Zimbabwe premier courts US aid but faces criticism of rights record on US visit
Zimbabwe Prime Minister Robert Mugabe's trip to the United States this week - his first as Zimbabwe's leader - is expected to focus attention on his government's human rights record.
The third year of Zimbabwe's history as an independent nation has been a violent one, and the Fifth Brigade of Mr. Mugabe's army has been accused of killing hundreds of residents of western Matabeleland in its effort to root out guerrillas from that region. Matabeleland is home base to Mugabe's chief political rival, Joshua Nkomo.
Mugabe's government also has come under international criticism for ignoring court verdicts. The latest case in what may be a developing pattern of ignoring legal decisions was the government's redetention last week of six white Air Force officers who had been acquitted of involvement in sabotage against an air base.
US diplomats are believed to have been assured by Mugabe that justice would be done, implying that the Air Force officers would be released and allowed to leave Zimbabwe. And soon after that, two of the officers were released from jail and deported. But the prime minister is believed to think that Western pressure is relatively weak - since the West did not take a firm stand on an earlier case in which the government ignored a court decision. The earlier case involved the government's redetention of some former Nkomo supporters after they had been found not guilty on charges of treason.
Prime Minister Mugabe is scheduled to meet with President Reagan today. Zimbabweans do not expect President Reagan or administration officials to take Mugabe to task, however, because the US has been keen to have Zimbabwe demonstrate that independent black states can succeed economically. Strident criticism of Zimbabwe, they say, might endanger cooperation toward that goal.
The US is the main source of economic aid to Zimbabwe, having pledged some $ 225 million toward development programs for 1982 to 1984.
The greatest danger in criticism of Zimbabwe's rights record, some analysts say, is that such statements will weaken moderates in the government and benefit the hard-liners. The latter already appear to be strengthening their hold on the ruling party, the Zimbabwe African National Union-Patriotic Front, especially at the middle and lower echelons of public service.
Home Affairs Minister Herbert Ushewokunze has denounced the court's decision on the case of the white Air Force officers. Such pronouncement has come to be expected from him when the courts acquit defendants.
He complains that under the former white government of Ian Smith, the courts generally upheld the police and prosecution, whereas today judges generally support the cases of defense lawyers. He argues that what matters is the actual evidence given to the court and not the way in which it was obtained - rejecting the black judge's argument that confessions obtained under torture are ''inadmissible'' as evidence.
The prime minister's decision to visit the US came as something of a surprise to some observers. They say it suggests Mugabe believes either that the West does not harbor strong feelings about the redetentions or that he himself could not afford to be seen to be bowing to foreign pressure. The prime minister is also scheduled to visit Canada and Ireland.
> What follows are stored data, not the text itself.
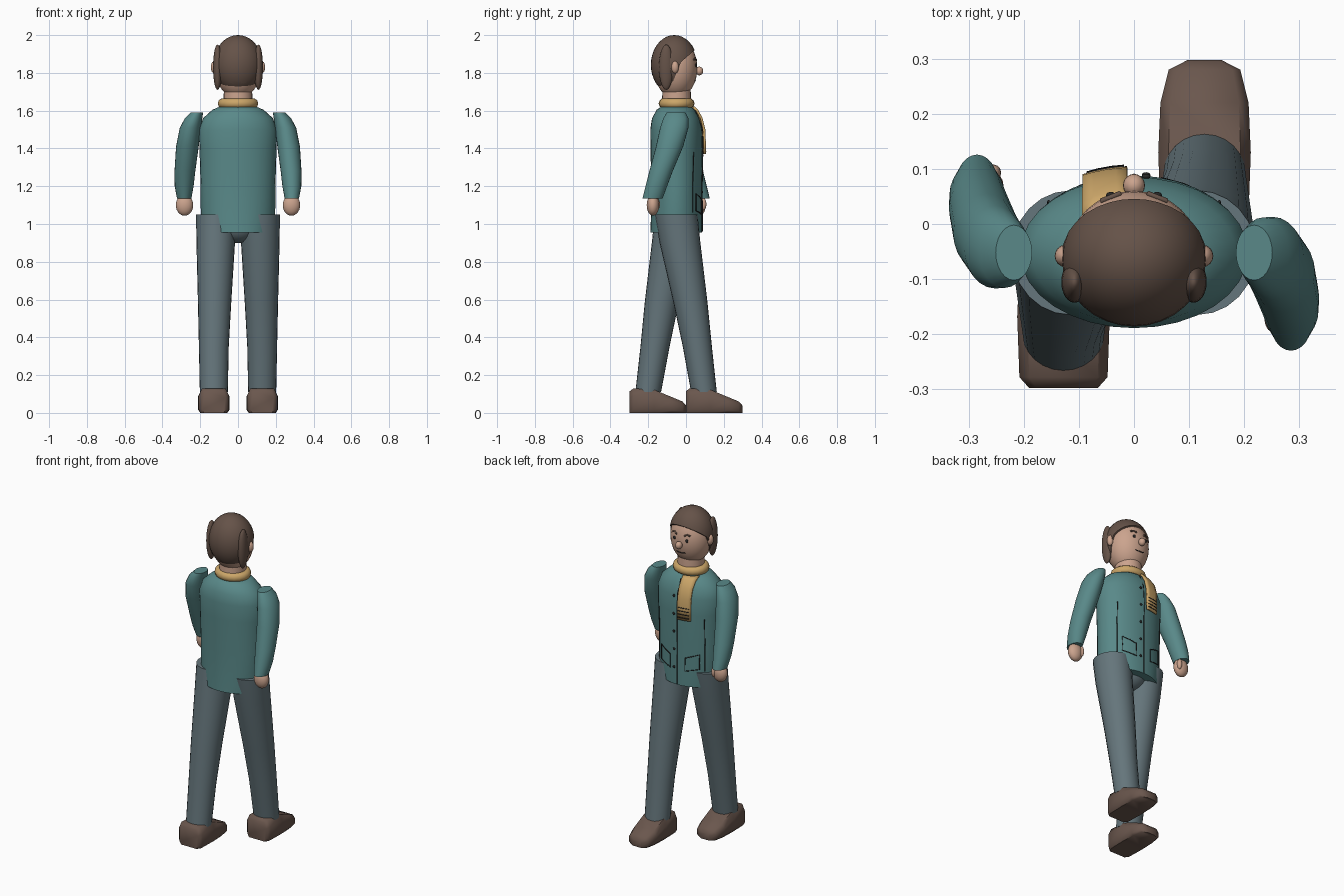
import bpy, bmesh, math
from mathutils import Vector

if "Cube" in bpy.data.objects:
    bpy.data.objects.remove(bpy.data.objects["Cube"])


def material(name, r, g, b):
    m = bpy.data.materials.new(name)
    m.use_nodes = True
    m.diffuse_color = (r, g, b, 1)
    bsdf = m.node_tree.nodes["Principled BSDF"]
    bsdf.inputs["Base Color"].default_value = (r, g, b, 1)
    bsdf.inputs["Roughness"].default_value = 0.8
    return m


TEAL = material("teal cloth", 0.10, 0.25, 0.25)
GREY = material("grey trousers", 0.13, 0.18, 0.20)
BROWN = material("brown hair", 0.13, 0.085, 0.065)
LEATHER = material("brown leather", 0.145, 0.095, 0.075)
SKIN = material("skin", 0.60, 0.37, 0.27)
TAN = material("tan scarf", 0.60, 0.38, 0.14)
DARK = material("dark trim", 0.02, 0.02, 0.02)


def finish(name, bm, mat, angle=40):
    bmesh.ops.recalc_face_normals(bm, faces=bm.faces)
    mesh = bpy.data.meshes.new(name)
    bm.to_mesh(mesh)
    bm.free()
    ob = bpy.data.objects.new(name, mesh)
    bpy.context.collection.objects.link(ob)
    mesh.materials.append(mat)
    bpy.ops.object.select_all(action='DESELECT')
    ob.select_set(True)
    bpy.context.view_layer.objects.active = ob
    bpy.ops.object.shade_smooth_by_angle(angle=math.radians(angle))
    return ob


def loft(name, rings, mat, sides=24):
    """Skin capped horizontal ellipses given as (x, y, z, rx, ry)."""
    bm = bmesh.new()
    loops = []
    for x, y, z, rx, ry in rings:
        loops.append([bm.verts.new((x + rx * math.cos(a), y + ry * math.sin(a), z))
                      for a in (math.tau * i / sides for i in range(sides))])
    for low, high in zip(loops, loops[1:]):
        for i in range(sides):
            j = (i + 1) % sides
            bm.faces.new((low[i], low[j], high[j], high[i]))
    bm.faces.new(loops[0])
    bm.faces.new(loops[-1])
    return finish(name, bm, mat)


def ellipsoid(name, centre, radii, mat, cut=None, segs=24):
    """Ball, optionally trimmed to the positive side of a (point, normal) plane."""
    bm = bmesh.new()
    bmesh.ops.create_uvsphere(bm, u_segments=segs, v_segments=segs // 2 + 2, radius=1)
    for v in bm.verts:
        v.co = Vector(c + r * p for c, r, p in zip(centre, radii, v.co))
    if cut:
        geom = bm.verts[:] + bm.edges[:] + bm.faces[:]
        bmesh.ops.bisect_plane(bm, geom=geom, plane_co=cut[0], plane_no=cut[1], clear_inner=True)
        bmesh.ops.holes_fill(bm, edges=[e for e in bm.edges if e.is_boundary])
    return finish(name, bm, mat)


def trim(name, points, mat=DARK, radius=0.0025):
    """Thin piping along a polyline."""
    curve = bpy.data.curves.new(name, 'CURVE')
    curve.dimensions = '3D'
    curve.bevel_depth = radius
    curve.bevel_resolution = 1
    curve.use_fill_caps = True
    spline = curve.splines.new('POLY')
    spline.points.add(len(points) - 1)
    for p, co in zip(spline.points, points):
        p.co = (*co, 1)
    ob = bpy.data.objects.new(name, curve)
    bpy.context.collection.objects.link(ob)
    curve.materials.append(mat)


# Jacket body
JACKET = [(0, -0.052, 0.955, 0.18, 0.137), (0, -0.05, 1.05, 0.197, 0.135),
          (0, -0.05, 1.2, 0.198, 0.134), (0, -0.05, 1.4, 0.204, 0.138),
          (0, -0.052, 1.5, 0.207, 0.137), (0, -0.055, 1.56, 0.185, 0.125),
          (0, -0.055, 1.605, 0.135, 0.10), (0, -0.052, 1.62, 0.10, 0.08)]
loft("jacket_body", JACKET, TEAL, 32)


def chest(x, z, gap=0.002):
    """Point on the front surface of the jacket."""
    for a, b in zip(JACKET, JACKET[1:]):
        if a[2] <= z <= b[2]:
            t = (z - a[2]) / (b[2] - a[2])
            y, rx, ry = (a[i] + t * (b[i] - a[i]) for i in (1, 3, 4))
            return (x, y + ry * math.sqrt(max(0, 1 - (x / rx) ** 2)) + gap, z)


# Jacket trim: opening, buttons, pockets and side seams
trim("jacket_opening", [chest(0, 0.96 + 0.08 * i) for i in range(9)])
for i in range(5):
    ellipsoid(f"button_{i + 1}", chest(0.022, 1.06 + 0.11 * i), (0.008, 0.005, 0.008), DARK, segs=12)
for side, s in (("left", 1), ("right", -1)):
    trim(f"{side}_side_seam", [chest(s * 0.155, 1.06 + 0.08 * i) for i in range(5)])
    outline = [(0.05, 1.13), (0.09, 1.145), (0.13, 1.16), (0.13, 1.11),
               (0.13, 1.07), (0.09, 1.06), (0.05, 1.05), (0.05, 1.13)]
    trim(f"{side}_pocket", [chest(s * x, z) for x, z in outline])

# Arms swing opposite to the legs
for side, s in (("left", 1), ("right", -1)):
    swing = -1 if s > 0 else 1
    profile = [(0.285, 0.125, 1.135, 0.038, 0.053), (0.285, 0.105, 1.2, 0.05, 0.057),
               (0.281, 0.08, 1.28, 0.055, 0.062), (0.268, 0.035, 1.41, 0.06, 0.072),
               (0.252, 0.01, 1.51, 0.056, 0.075), (0.235, 0.002, 1.56, 0.046, 0.066),
               (0.218, 0, 1.59, 0.033, 0.05)]
    loft(f"{side}_sleeve", [(s * x, -0.052 + swing * y, z, rx, ry)
                            for x, y, z, rx, ry in profile], TEAL)
    hand_y = -0.052 + swing * 0.123
    ellipsoid(f"{side}_hand", (s * 0.283, hand_y, 1.1), (0.046, 0.033, 0.056), SKIN)
    ellipsoid(f"{side}_thumb", (s * 0.255, hand_y + 0.022, 1.105), (0.014, 0.015, 0.032), SKIN, segs=12)

# Trousers
ellipsoid("trouser_seat", (0, -0.052, 0.99), (0.11, 0.10, 0.092), GREY)
for side, s, ankle in (("left", 1, 0.095), ("right", -1, -0.2)):
    loft(f"{side}_trouser_leg", [
        (s * 0.128, ankle, 0.11, 0.074, 0.068),
        (s * 0.128, ankle * 0.76 - 0.012, 0.35, 0.079, 0.077),
        (s * 0.124, ankle * 0.52 - 0.025, 0.58, 0.088, 0.09),
        (s * 0.118, ankle * 0.14 - 0.045, 0.9, 0.102, 0.108),
        (s * 0.115, -0.052, 1.05, 0.107, 0.113)], GREY)

# Shoes: rounded boxes with a sloping, narrowing toe, lofted heel to toe
for side, s, heel in (("left", 1, 0), ("right", -1, -0.298)):
    bm = bmesh.new()
    loops = []
    for y, half, top in ((0, 0.062, 0.115), (0.02, 0.08, 0.13), (0.13, 0.084, 0.122),
                         (0.22, 0.08, 0.085), (0.28, 0.065, 0.06), (0.298, 0.03, 0.04)):
        shape = [(-0.85, 0), (0.85, 0), (1, 0.15), (1, 0.7), (0.78, 1), (-0.78, 1), (-1, 0.7), (-1, 0.15)]
        loops.append([bm.verts.new((s * 0.128 + half * px, heel + y, top * pz)) for px, pz in shape])
    for a, b in zip(loops, loops[1:]):
        for i in range(8):
            j = (i + 1) % 8
            bm.faces.new((a[i], a[j], b[j], b[i]))
    bm.faces.new(loops[0])
    bm.faces.new(loops[-1])
    finish(f"{side}_shoe", bm, LEATHER, 50)

# Neck and head
HEAD, HEAD_R = (0, -0.055, 1.825), (0.121, 0.115, 0.16)
loft("neck", [(0, -0.05, 1.6, 0.078, 0.078), (0, -0.05, 1.74, 0.074, 0.074)], SKIN)
ellipsoid("head", HEAD, HEAD_R, SKIN, segs=32)


def face(x, z, gap=0.002):
    """Point on the front of the head."""
    q = 1 - (x / HEAD_R[0]) ** 2 - ((z - HEAD[2]) / HEAD_R[2]) ** 2
    return (x, HEAD[1] + HEAD_R[1] * math.sqrt(q) + gap, z)


# Hair: crown above the forehead line, back behind the ears, and side locks
HAIR, HAIR_R = (0, -0.062, 1.843), (0.131, 0.124, 0.157)
ellipsoid("hair_crown", HAIR, HAIR_R, BROWN, ((0, 0.045, 1.92), (0, -0.66, 0.75)), 32)
ellipsoid("hair_back", HAIR, HAIR_R, BROWN, ((0, -0.05, 1.8), (0, -0.92, 0.38)), 32)
for side, s in (("left", 1), ("right", -1)):
    ellipsoid(f"{side}_hair_lock", (s * 0.108, -0.105, 1.83), (0.024, 0.038, 0.12), BROWN)
    ellipsoid(f"{side}_ear", (s * 0.125, -0.058, 1.83), (0.019, 0.02, 0.033), SKIN, segs=16)
    ellipsoid(f"{side}_eye", face(s * 0.042, 1.84, 0), (0.009, 0.006, 0.01), DARK, segs=12)
    trim(f"{side}_eyebrow", [face(s * 0.025, 1.868), face(s * 0.042, 1.876), face(s * 0.06, 1.87)],
         BROWN, 0.005)
ellipsoid("nose", (0, 0.07, 1.81), (0.02, 0.021, 0.023), SKIN, segs=16)
trim("mouth", [face(x, 1.757 + 4 * x * x) for x in (-0.03, -0.015, 0, 0.015, 0.03)])

# Scarf: ring and hanging tail with a striped end
bm = bmesh.new()
rows = []
for i in range(20):
    a = math.tau * i / 20
    rows.append([bm.verts.new(((0.082 + 0.025 * math.cos(b)) * math.cos(a),
                               -0.05 + (0.07 + 0.025 * math.cos(b)) * math.sin(a),
                               1.638 + 0.027 * math.sin(b)))
                 for b in (math.tau * k / 10 for k in range(10))])
for i in range(20):
    for k in range(10):
        n, m = (i + 1) % 20, (k + 1) % 10
        bm.faces.new((rows[i][k], rows[n][k], rows[n][m], rows[i][m]))
finish("scarf_ring", bm, TAN)

bm = bmesh.new()
rows = [[bm.verts.new(chest(-0.092 + 0.02 * k, z, 0.012)) for k in range(5)]
        for z in (1.37, 1.44, 1.5, 1.56, 1.6, 1.618)]
for a, b in zip(rows, rows[1:]):
    for k in range(4):
        bm.faces.new((a[k], a[k + 1], b[k + 1], b[k]))
tail = finish("scarf_tail", bm, TAN)
thick = tail.modifiers.new("thickness", 'SOLIDIFY')
thick.thickness = 0.012
thick.offset = 0
for i in range(4):
    trim(f"scarf_stripe_{i + 1}", [chest(x, 1.385 + 0.02 * i, 0.018)
                                   for x in (-0.086, -0.065, -0.04, -0.018)])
Mugabe is expected to focus his remarks on his tour on economic issues and South Africa - and more specifically on discussions toward a settlement of the dispute over Namibian independence. But Zimbabwe Finance Minister Bernard Chidzero is accompanying Mugabe, and he is believed to be eager to discuss investment opportunities with US business leaders.
The Zimbabwe government believes that it is not getting a square deal from the Western news media, and the delegation will be trying hard to correct what it sees as the biased and inaccurate image that has been created by the newspapers and TV networks.
It seems that the US will also be engaged in an educational exercise - one designed to convey to Mugabe and his advisers concern not just over human rights but also over Zimbabwe's voting record in the Security Council.
If the two-way educational process is a success, then a road may be paved for closer relations, but there is also the danger that the Zimbabwe delegation will react negatively to what it construes as unjustified interference in and criticism of its domestic policies.